The central bank opted to keep its Singapore dollar policy unchanged in its latest statement yesterday, even though the economy seems to be in for a protracted period of slow growth.
The move was widely expected, with economists predicting that the Monetary Authority of Singapore (MAS) would save the option of nudging the currency lower for tougher times ahead.
The central bank uses the exchange rate as its main monetary policy tool to strike a balance between inflation from overseas and economic growth.
The exchange rate is allowed to float within a policy band that the MAS can adjust when it reviews monetary policy. A stronger currency counters inflation by making imports cheaper in Singdollar terms, while a weaker Singdollar - which corresponds to easing monetary policy - helps to lift growth by making exports cheaper abroad.
In its latest policy statement yesterday, the MAS said it is maintaining the rate of appreciation of the Singdollar policy band at zero per cent against a basket of key currencies. The central bank adopted this stance in April, when it unexpectedly eased policy. It was the third time MAS had eased monetary policy since January last year.
"(Such a policy stance) will be needed for an extended period to ensure medium-term price stability," the central bank said yesterday.
It noted that economic growth has weakened and is not expected to pick up significantly next year.
Data out yesterday showed the economy grew at just 0.6 per cent in the third quarter, its slowest rate of growth since 2009 in the wake of the global financial crisis.
Meanwhile, core inflation - which strips out accommodation and private road transport costs to better gauge everyday expenses - is expected to rise modestly from around 1 per cent this year to average 1 per cent to 2 per cent next year.
Citi economist Kit Wei Zheng said the central bank's tone has become more bearish since its last statement in April. However, the latest policy decision suggests that while growth is lacklustre, an outright recession is not expected.
If the economy does take a turn for the worse, however, monetary policy might not necessarily be the best tool to boost growth, Mr Kit said. "Sector-specific and fiscal policy measures could be arguably more effective in supporting the economy and jobs," he noted.

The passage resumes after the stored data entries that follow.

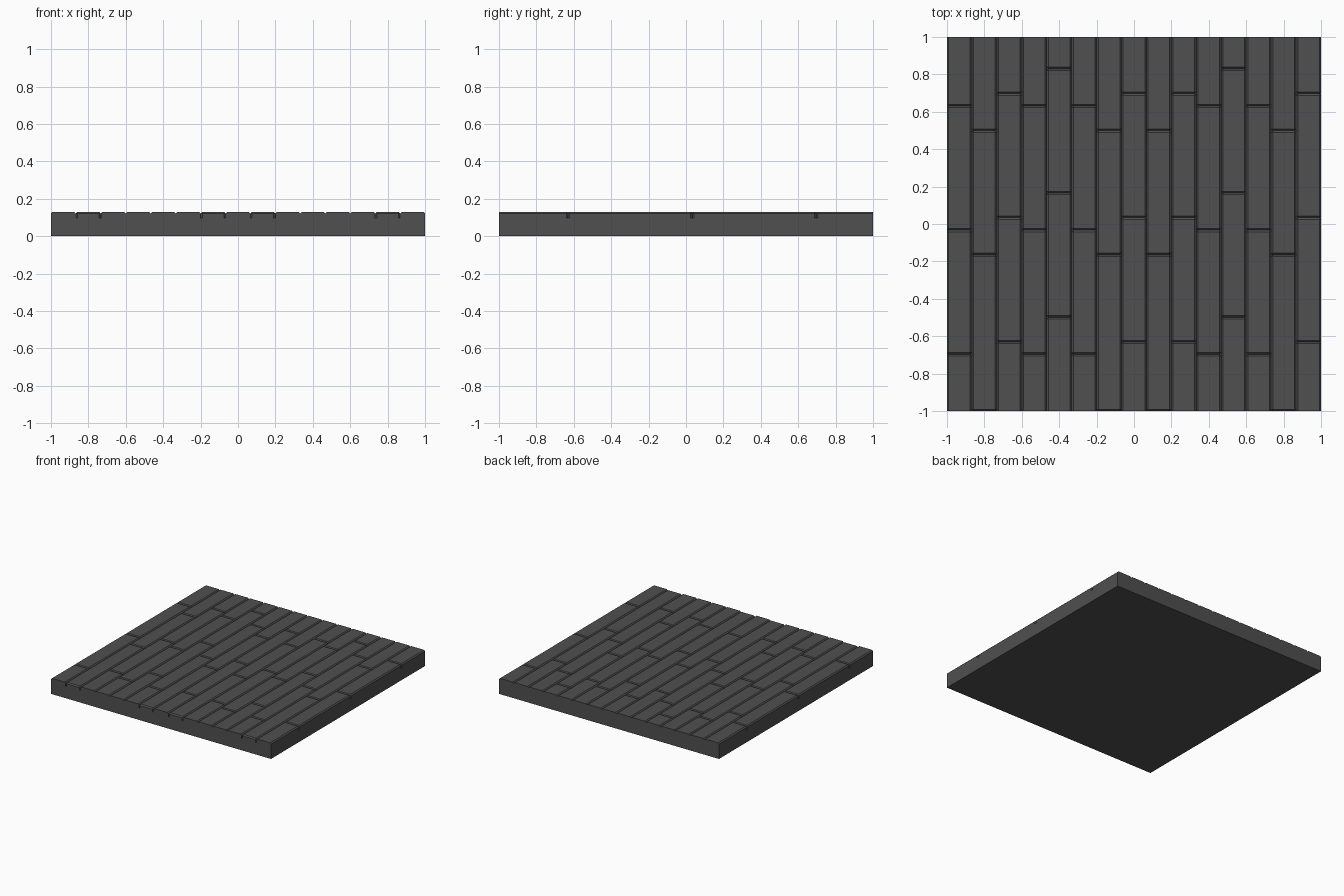
import bpy, bmesh
from mathutils import Matrix

if "Cube" in bpy.data.objects:
    bpy.data.objects.remove(bpy.data.objects["Cube"])

COLUMNS = 15
WIDTH = 2 / COLUMNS
BASE_TOP, TOP = 0.098, 0.13
BEVEL = 0.009

# seam positions for each stagger pattern
SEAMS = {
    "a": (-0.697, -0.033, 0.631),
    "b": (-0.165, 0.499),
    "c": (-0.631, 0.034, 0.697),
    "d": (-0.499, 0.166, 0.83),
}
LAYOUT = "abcadabcbcadabc"

mat = bpy.data.materials.new("dark_grey")
mat.diffuse_color = (0.08, 0.08, 0.08, 1)
mat.use_nodes = True
mat.node_tree.nodes["Principled BSDF"].inputs["Base Color"].default_value = mat.diffuse_color


def make_object(name, bm):
    mesh = bpy.data.meshes.new(name)
    bm.to_mesh(mesh)
    bm.free()
    mesh.materials.append(mat)
    obj = bpy.data.objects.new(name, mesh)
    bpy.context.collection.objects.link(obj)
    return obj


def add_box(bm, lo, hi):
    size = [b - a for a, b in zip(lo, hi)]
    mid = [(a + b) / 2 for a, b in zip(lo, hi)]
    m = Matrix.Translation(mid) @ Matrix.Diagonal((*size, 1))
    bmesh.ops.create_cube(bm, size=1, matrix=m)


def plank(name, x0, x1, y0, y1, cut_front, cut_back):
    bm = bmesh.new()
    add_box(bm, (x0, y0, BASE_TOP), (x1, y1, TOP))

    def bevelled(e):
        a, b = (v.co for v in e.verts)
        if a.z < TOP - 1e-4 and b.z < TOP - 1e-4:
            return False
        # ends trimmed at the tile border stay square
        at_front = max(a.y, b.y) < y0 + 1e-4
        at_back = min(a.y, b.y) > y1 - 1e-4
        return not (at_front and cut_front or at_back and cut_back)

    bmesh.ops.bevel(bm, geom=[e for e in bm.edges if bevelled(e)],
                    offset=BEVEL, segments=1, affect='EDGES')
    make_object(name, bm)


# solid slab under the planks
bm = bmesh.new()
add_box(bm, (-1, -1, 0), (1, 1, BASE_TOP))
make_object("floor_base", bm)

# staggered rows of chamfered planks
for i, key in enumerate(LAYOUT):
    ys = (-1, *SEAMS[key], 1)
    for j, (y0, y1) in enumerate(zip(ys, ys[1:])):
        plank(f"plank_{i + 1}_{j + 1}", -1 + i * WIDTH, -1 + (i + 1) * WIDTH, y0, y1,
              cut_front=(j == 0 and key != "b"), cut_back=(j == len(ys) - 2))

Credit Suisse economist Michael Wan said the MAS will eventually have to ease its exchange rate policy, and expects it to do so at its next meeting in April: "(We) see today's move as delaying the inevitable."